Emergency services presented a united front at a lunchtime protest on Thursday against plans to part-privatise Shellharbour Hospital.
Firefighters joined doctors, nurses and general hospital staff in opposition to state government plans to get private operators to redevelop and run the hospital.
The Baird government also remains committed to going ahead with public-private partnerships at Maitland, Wyong and Bowral hospitals.
Fire Brigade Employees Union state president – and Dapto firefighter – Darin Sullivan said many of his colleagues were concerned about the ‘’sell off’’ of public assets.
“Some of our local firefighters were able to join hospital staff (on Thursday) while many local paramedics and police have also offered their support,’’ he said.
“For emergency services facing our own budget cuts and attacks from this government, it’s certainly concerning to have that next phase of care we’re involved with being undermined.
“It’s a strong part of the fabric of our society that people can be treated in the public health system if they require it.
“The selling off of such an important public asset would further undermine universal healthcare for NSW.’’
South Coast Labour Council secretary Arthur Rorris said emergency services staff worked tirelessly to keep the community safe, and healthy.
“Once we sell off the hospital the key driver becomes profit and that’s money that comes out of our wallets and into the hands of multinational corporations,’’ he said.
“The worst thing about this is that those profits inevitably will stand in the way of the best health outcomes for our community and that should concern everyone.’’
NSW Nurses and Midwives Association Shellharbour mental health branch president Glenn Hayes said the union wanted answers.
“Since the announcement on September 15, there’s been no staff or community consultation,’’ he said.
“We’ve asked numerous questions about what it will mean for service delivery and standards and we’ve had no response.’’
However Parliamentary secretary for the Illawarra Gareth Ward called it a ‘’fear and smear’’ campaign.
“It’s much like the Medicare scare campaign in the lead-up to the last election,’’ he said.
“While Medicare is here to stay, there’s also no agenda to privatise the hospital – it will remain 100 per cent owned by the public.

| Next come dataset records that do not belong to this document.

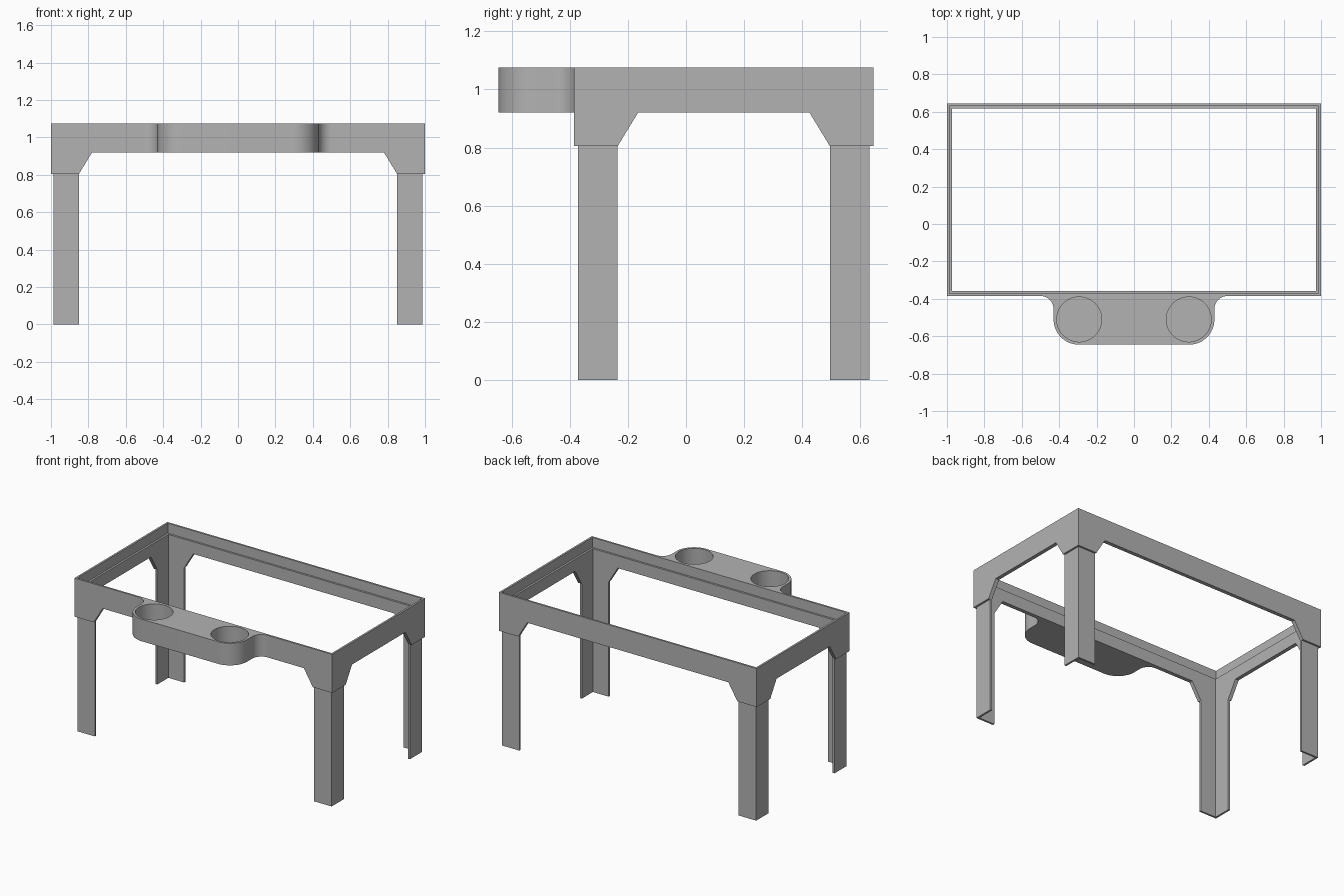
import bpy, bmesh
from math import sin, cos, radians
from mathutils import Vector

cube = bpy.data.objects.get("Cube")
if cube:
    bpy.data.objects.remove(cube, do_unlink=True)

# Single grey finish
grey = bpy.data.materials.new("plain_grey")
grey.use_nodes = True
COLOUR = (0.45, 0.45, 0.45, 1)
grey.diffuse_color = COLOUR
grey.node_tree.nodes["Principled BSDF"].inputs["Base Color"].default_value = COLOUR

X, Y0, Y1 = 1.0, -0.385, 0.645      # outer footprint of the frame
TOP, RAIL, FOOT = 1.075, 0.92, 0.805  # frame top, rail underside, gusset underside
THICK = 0.0135
CORNER, SLOPE = 0.15, 0.07          # gusset width and its slant


def finish(name, bm):
    mesh = bpy.data.meshes.new(name)
    bm.to_mesh(mesh)
    bm.free()
    mesh.materials.append(grey)
    obj = bpy.data.objects.new(name, mesh)
    bpy.context.collection.objects.link(obj)
    return obj


def apply(obj, mod):
    bpy.ops.object.select_all(action='DESELECT')
    obj.select_set(True)
    bpy.context.view_layer.objects.active = obj
    bpy.ops.object.modifier_apply(modifier=mod.name)


def wall_ring(name, inset, top, bottom):
    """Four walls with gusseted corners, thickened inwards."""
    x, y0, y1 = X - inset, Y0 + inset, Y1 - inset
    corners = [Vector(c) for c in ((-x, y0), (x, y0), (x, y1), (-x, y1))]
    a = CORNER - inset
    b = a + SLOPE
    bm = bmesh.new()
    for i, p in enumerate(corners):
        q = corners[(i + 1) % 4]
        length = (q - p).length
        along = (q - p) / length
        half = [(0, top), (0, bottom), (a, bottom), (a, FOOT), (b, RAIL)]
        if bottom == FOOT:
            half.pop(3)
        outline = half + [(length - s, z) for s, z in reversed(half)]
        bm.faces.new([bm.verts.new((*(p + along * s), z)) for s, z in outline])
    bmesh.ops.remove_doubles(bm, verts=bm.verts, dist=1e-5)
    obj = finish(name, bm)
    mod = obj.modifiers.new("thickness", 'SOLIDIFY')
    mod.thickness = THICK
    mod.offset = -1
    mod.use_even_offset = True
    apply(obj, mod)
    return obj


def arc(cx, cy, r, start, end, steps=16):
    angles = [radians(start + (end - start) * i / steps) for i in range(steps + 1)]
    return [(cx + r * cos(t), cy + r * sin(t)) for t in angles]


def prism(name, outline, z0, z1):
    bm = bmesh.new()
    face = bm.faces.new([bm.verts.new((x, y, z0)) for x, y in outline])
    ext = bmesh.ops.extrude_face_region(bm, geom=[face])
    verts = [v for v in ext["geom"] if isinstance(v, bmesh.types.BMVert)]
    bmesh.ops.translate(bm, verts=verts, vec=(0, 0, z1 - z0))
    bmesh.ops.recalc_face_normals(bm, faces=bm.faces)
    return finish(name, bm)


# Outer frame, and the inner liner that forms the ledge and the angle legs
wall_ring("outer_frame", 0, TOP, FOOT)
wall_ring("liner_and_legs", THICK, TOP - 0.07, 0)

# Cup holder shelf: flared at the frame, rounded at the front
CUP_X, CUP_Y = 0.293, -0.51
right = arc(0.5, Y0 - 0.07, 0.07, 90, 180) + arc(0.295, CUP_Y, 0.135, 0, -90)
left = [(-x, y) for x, y in reversed(right)]
holder = prism("cup_holder", right + left, RAIL, TOP)

# Blind cup wells
for side in (-1, 1):
    well = prism("well_cutter", arc(side * CUP_X, CUP_Y, 0.12, 0, 360, 64)[:-1],
                 RAIL + THICK, TOP + 0.1)
    well.hide_render = True
    mod = holder.modifiers.new("well", 'BOOLEAN')
    mod.operation = 'DIFFERENCE'
    mod.solver = 'EXACT'
    mod.object = well
    apply(holder, mod)
    bpy.data.objects.remove(well, do_unlink=True)

bpy.ops.object.select_all(action='DESELECT')
holder.select_set(True)
bpy.context.view_layer.objects.active = holder
bpy.ops.object.shade_smooth_by_angle(angle=radians(30))
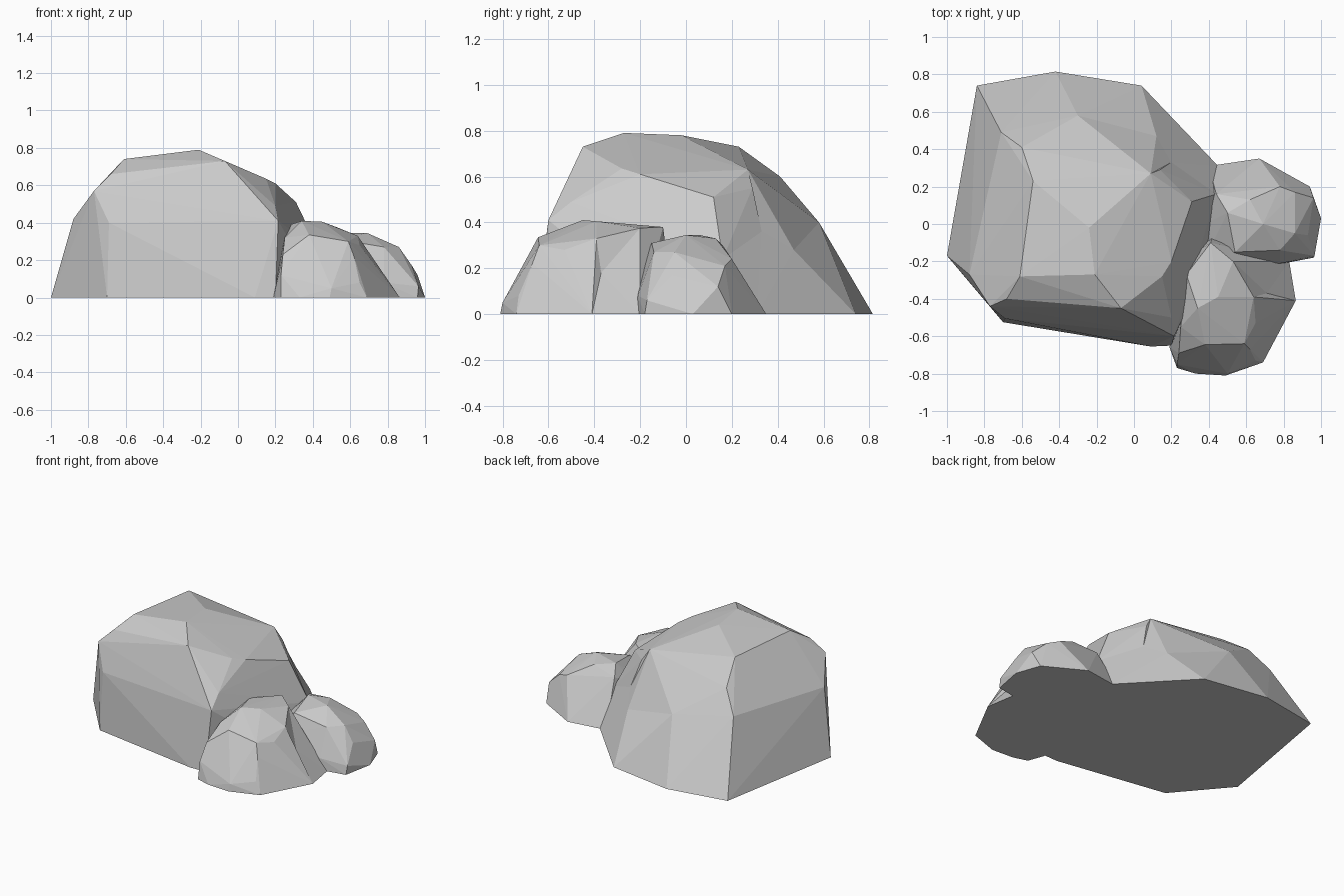
import bpy, bmesh
from mathutils import Vector


def rock(name, points, dents=()):
    """Faceted stone: convex hull of a few corners, then some corners pushed in."""
    bm = bmesh.new()
    for p in points:
        bm.verts.new(p)
    bmesh.ops.convex_hull(bm, input=bm.verts[:])
    bmesh.ops.delete(bm, geom=[v for v in bm.verts if not v.link_faces], context='VERTS')
    for old, new in dents:
        v = min(bm.verts, key=lambda w: (w.co - Vector(old)).length)
        if (v.co - Vector(old)).length < 0.01:
            v.co = new
    bmesh.ops.dissolve_limit(bm, angle_limit=0.02, verts=bm.verts[:], edges=bm.edges[:])
    bmesh.ops.triangulate(bm, faces=bm.faces[:])
    bmesh.ops.recalc_face_normals(bm, faces=bm.faces[:])
    me = bpy.data.meshes.new(name)
    bm.to_mesh(me)
    bm.free()
    ob = bpy.data.objects.new(name, me)
    bpy.context.collection.objects.link(ob)
    return ob


# Large boulder: base ring, shoulders, crown; a shallow step is dented into the back
large = rock("rock_cluster", [
    (-.84, .74, 0), (-.42, .815, 0), (.04, .74, 0), (.45, .31, 0), (.45, -.1, 0),
    (.2, -.65, 0), (.09, -.655, 0), (-.70, -.525, 0), (-1, -.17, 0),
    (-.69, -.505, .40), (-.88, -.27, .42), (-.77, -.44, .57), (-.68, -.40, .66),
    (-.71, .49, .46), (-.60, .41, .60), (-.3, .58, .40), (.215, -.6, .41),
    (.07, .5, .34), (.1, .38, .48), (.44, .16, .24), (.2, -.5, .49),
    (-.54, .23, .73), (-.61, -.28, .74), (-.21, -.27, .79), (-.24, -.02, .78),
    (-.07, -.45, .73), (.15, -.28, .635), (.20, -.2, .61), (.31, .12, .51),
    (.09, .27, .63), (.14, .29, .55),
], dents=[((.1, .38, .48), (.2, .33, .36)), ((.07, .5, .34), (.12, .47, .28))])

# Small rock at the right
right = rock("right_rock", [
    (.40, .31, 0), (.67, .35, 0), (.94, .20, 0), (1, .03, 0), (.96, -.18, 0),
    (.75, -.22, 0), (.38, -.2, 0), (.38, -.18, .15), (.38, 0, .2),
    (.44, .16, .3), (.5, .06, .345), (.54, -.15, .31),
    (.69, 0, .345), (.62, .13, .33), (.78, .2, .24), (.86, .17, .21), (.86, -.05, .27),
    (.78, -.14, .27), (.96, .14, .12), (.965, -.17, .06), (.93, -.06, .17),
    (.57, -.19, .2), (.78, -.21, .08),
])

# Small rock at the front, with a notch down its right side
front = rock("front_rock", [
    (.19, -.66, 0), (.23, -.77, 0), (.33, -.8, 0), (.49, -.81, 0), (.69, -.74, 0),
    (.865, -.41, 0), (.83, -.2, 0), (.25, -.2, 0), (.42, -.05, 0), (.6, -.1, 0),
    (.23, -.75, .12), (.5, -.8, .05),
    (.65, -.73, .08), (.24, -.69, .23), (.62, -.67, .22), (.25, -.55, .32),
    (.38, -.645, .335), (.59, -.64, .30), (.65, -.53, .28), (.64, -.39, .33),
    (.45, -.39, .405), (.34, -.45, .41), (.28, -.27, .39), (.41, -.1, .38),
    (.53, -.2, .375), (.74, -.36, .19),
], dents=[((.74, -.36, .19), (.71, -.37, .18))])

# Fuse the stones into one solid cluster
for part in (right, front):
    mod = large.modifiers.new("fuse", 'BOOLEAN')
    mod.operation, mod.solver, mod.object = 'UNION', 'EXACT', part
deps = bpy.context.evaluated_depsgraph_get()
fused = bpy.data.meshes.new_from_object(large.evaluated_get(deps))
large.modifiers.clear()
large.data = fused
for part in (right, front):
    bpy.data.objects.remove(part)
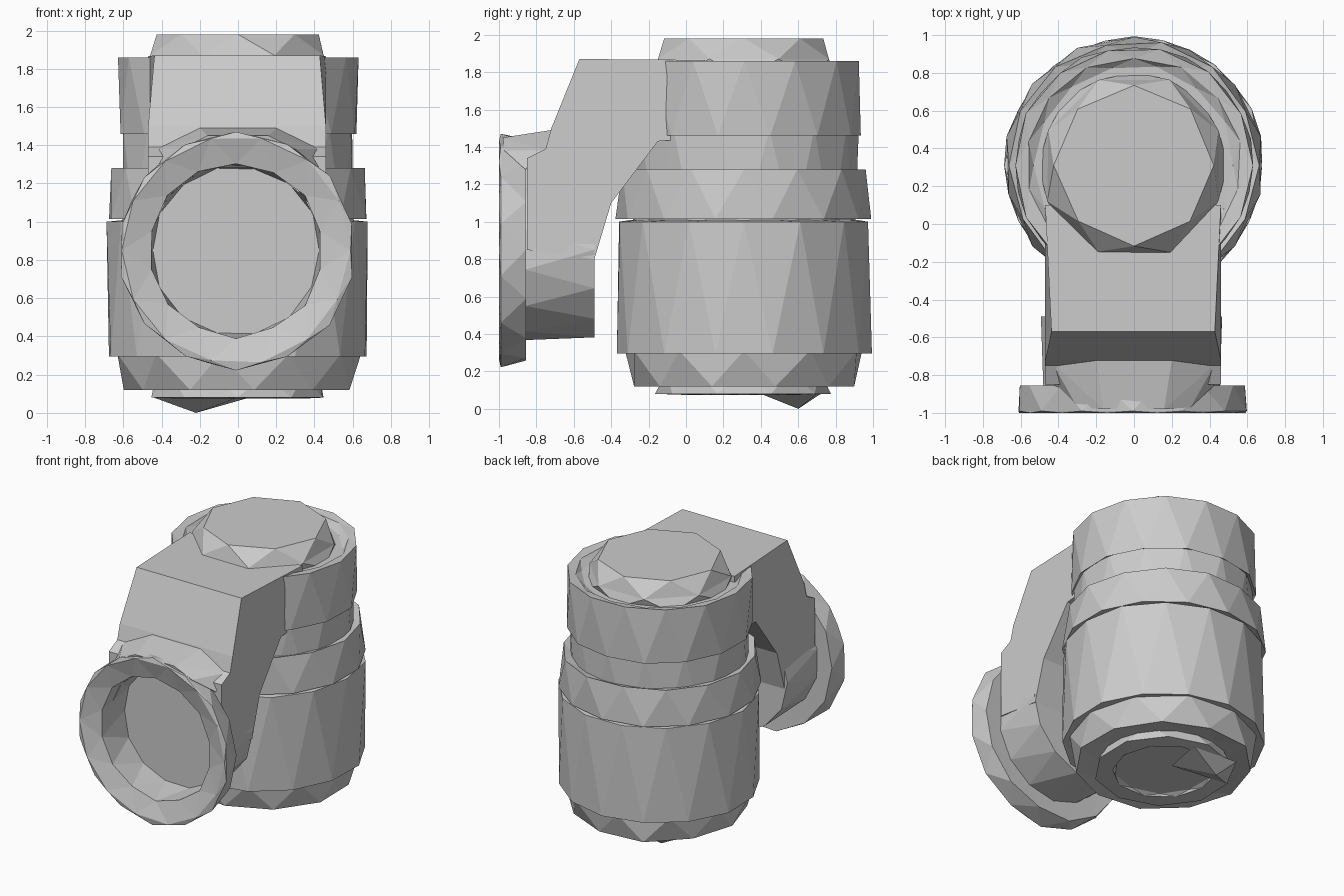
import bpy, bmesh, math, random
from mathutils import Matrix, Vector

random.seed(4)
cube = bpy.data.objects.get("Cube")
if cube:
    bpy.data.objects.remove(cube)

grey = bpy.data.materials.new("plain_grey")
grey.use_nodes = True
grey.diffuse_color = (0.6, 0.6, 0.6, 1)
grey.node_tree.nodes["Principled BSDF"].inputs["Base Color"].default_value = (0.6, 0.6, 0.6, 1)

AXIS_Y = 0.31      # centre line of the upright body
MOUTH_Z = 0.85     # centre line of the side outlet


def finish(name, bm):
    bmesh.ops.recalc_face_normals(bm, faces=bm.faces)
    mesh = bpy.data.meshes.new(name)
    bm.to_mesh(mesh)
    bm.free()
    mesh.materials.append(grey)
    obj = bpy.data.objects.new(name, mesh)
    bpy.context.collection.objects.link(obj)
    return obj


def faceted_lathe(name, profile, sides, matrix, jitter=0.008):
    """Rings of (radius, height), each turned half a step for triangular facets."""
    bm = bmesh.new()
    rings = []
    for i, (r, h) in enumerate(profile):
        ring = []
        for k in range(sides):
            a = math.tau * (k + 0.5 * (i % 2)) / sides
            rr = r + random.uniform(-jitter, jitter)
            ring.append(bm.verts.new(matrix @ Vector((rr * math.cos(a), rr * math.sin(a), h))))
        rings.append(ring)
    for i, (low, high) in enumerate(zip(rings, rings[1:])):
        for k in range(sides):
            n = (k + 1) % sides
            if i % 2 == 0:
                bm.faces.new((low[k], low[n], high[k]))
                bm.faces.new((low[n], high[n], high[k]))
            else:
                bm.faces.new((low[k], high[n], high[k]))
                bm.faces.new((low[k], low[n], high[n]))
    bm.faces.new(rings[0])
    bm.faces.new(rings[-1])
    return finish(name, bm)


def hull(name, points):
    """Convex solid around a few points."""
    bm = bmesh.new()
    verts = [bm.verts.new(p) for p in points]
    bmesh.ops.convex_hull(bm, input=verts)
    return finish(name, bm)


upright = Matrix.Translation((0, AXIS_Y, 0))
# Height along the outlet axis runs towards the front
forward = Matrix.Translation((-0.01, 0, MOUTH_Z)) @ Matrix.Rotation(math.pi / 2, 4, "X")

# Upright body, from the foot to the cap
faceted_lathe("base_plate", [(0.43, 0.2), (0.47, 0.08), (0.35, 0.075), (0.33, 0.095)], 10, upright)
faceted_lathe("foot", [(0.46, 0.14), (0.6, 0.12), (0.65, 0.31)], 11, upright, 0.015)
faceted_lathe("main_barrel", [(0.62, 0.3), (0.685, 0.295), (0.685, 1.0), (0.6, 1.01)], 14, upright)
faceted_lathe("collar", [(0.6, 1.03), (0.685, 1.015), (0.66, 1.28), (0.59, 1.26)], 14, upright)
faceted_lathe("neck", [(0.605, 0.95), (0.61, 1.5)], 14, upright)
faceted_lathe("head", [(0.58, 1.49), (0.63, 1.46), (0.63, 1.86), (0.57, 1.85), (0.53, 1.82)], 14, upright)
faceted_lathe("top_cap", [(0.5, 1.78), (0.49, 1.87), (0.42, 1.98)], 8, upright)

# Low sagging point under the base
hull("drip_point", [(-0.44, 0.45, 0.08), (-0.3, 0.72, 0.08), (0.06, 0.7, 0.08),
                    (0, 0.4, 0.08), (-0.22, 0.6, 0)])

# Arm bending from the head down to the outlet
side = [(0.1, 1.865), (-0.57, 1.87), (-0.72, 1.5), (-0.75, 1.39), (-0.85, 1.34),
        (-0.85, MOUTH_Z), (-0.49, 0.8), (-0.4, 1.1), (-0.15, 1.43), (0.1, 1.45)]
bm = bmesh.new()
left, right = [[bm.verts.new((x, y, z)) for y, z in side] for x in (0.46, -0.47)]
bm.faces.new(left)
bm.faces.new(right)
for i in range(len(side)):
    j = (i + 1) % len(side)
    bm.faces.new((left[i], left[j], right[j], right[i]))
# Narrow the upper front edge slightly
for v in bm.verts:
    if v.co.y < -0.5 and v.co.z > 1.8:
        v.co.x *= 0.93
arm = finish("arm", bm)

# Bore that opens the arm behind the mouth
bm = bmesh.new()
bmesh.ops.create_cone(bm, segments=14, radius1=0.452, radius2=0.452, depth=0.5, cap_ends=True,
                      matrix=forward @ Matrix.Translation((0, 0, 0.94)))
bore = finish("bore_cutter", bm)
bore.hide_render = True
bore.display_type = "WIRE"
cut = arm.modifiers.new("bore", "BOOLEAN")
cut.operation = "DIFFERENCE"
cut.object = bore

# Round outlet with a wide flange and a deep hollow mouth
faceted_lathe("outlet", [(0.475, 0.49), (0.475, 0.86), (0.6, 0.855), (0.62, 0.99), (0.595, 1.0),
                         (0.455, 0.955), (0.44, 0.7)], 14, forward)

# Ridge joining the top of the flange to the arm
hull("flange_ridge", [(s * x, y, z) for s in (-1, 1) for x, y, z in
                      ((0.2, -0.72, 1.49), (0.43, -0.74, 1.38), (0.42, -0.86, 1.28),
                       (0.16, -0.98, 1.45), (0.3, -0.97, 1.38), (0.2, -0.76, 1.34))])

“What we’re proposing is to work in partnership with the private sector to enable us to provide new services for patients and new opportunities for staff.’’
Health unions expect hundreds at a protest rally against the plan at Benson Basin from noon on Sunday.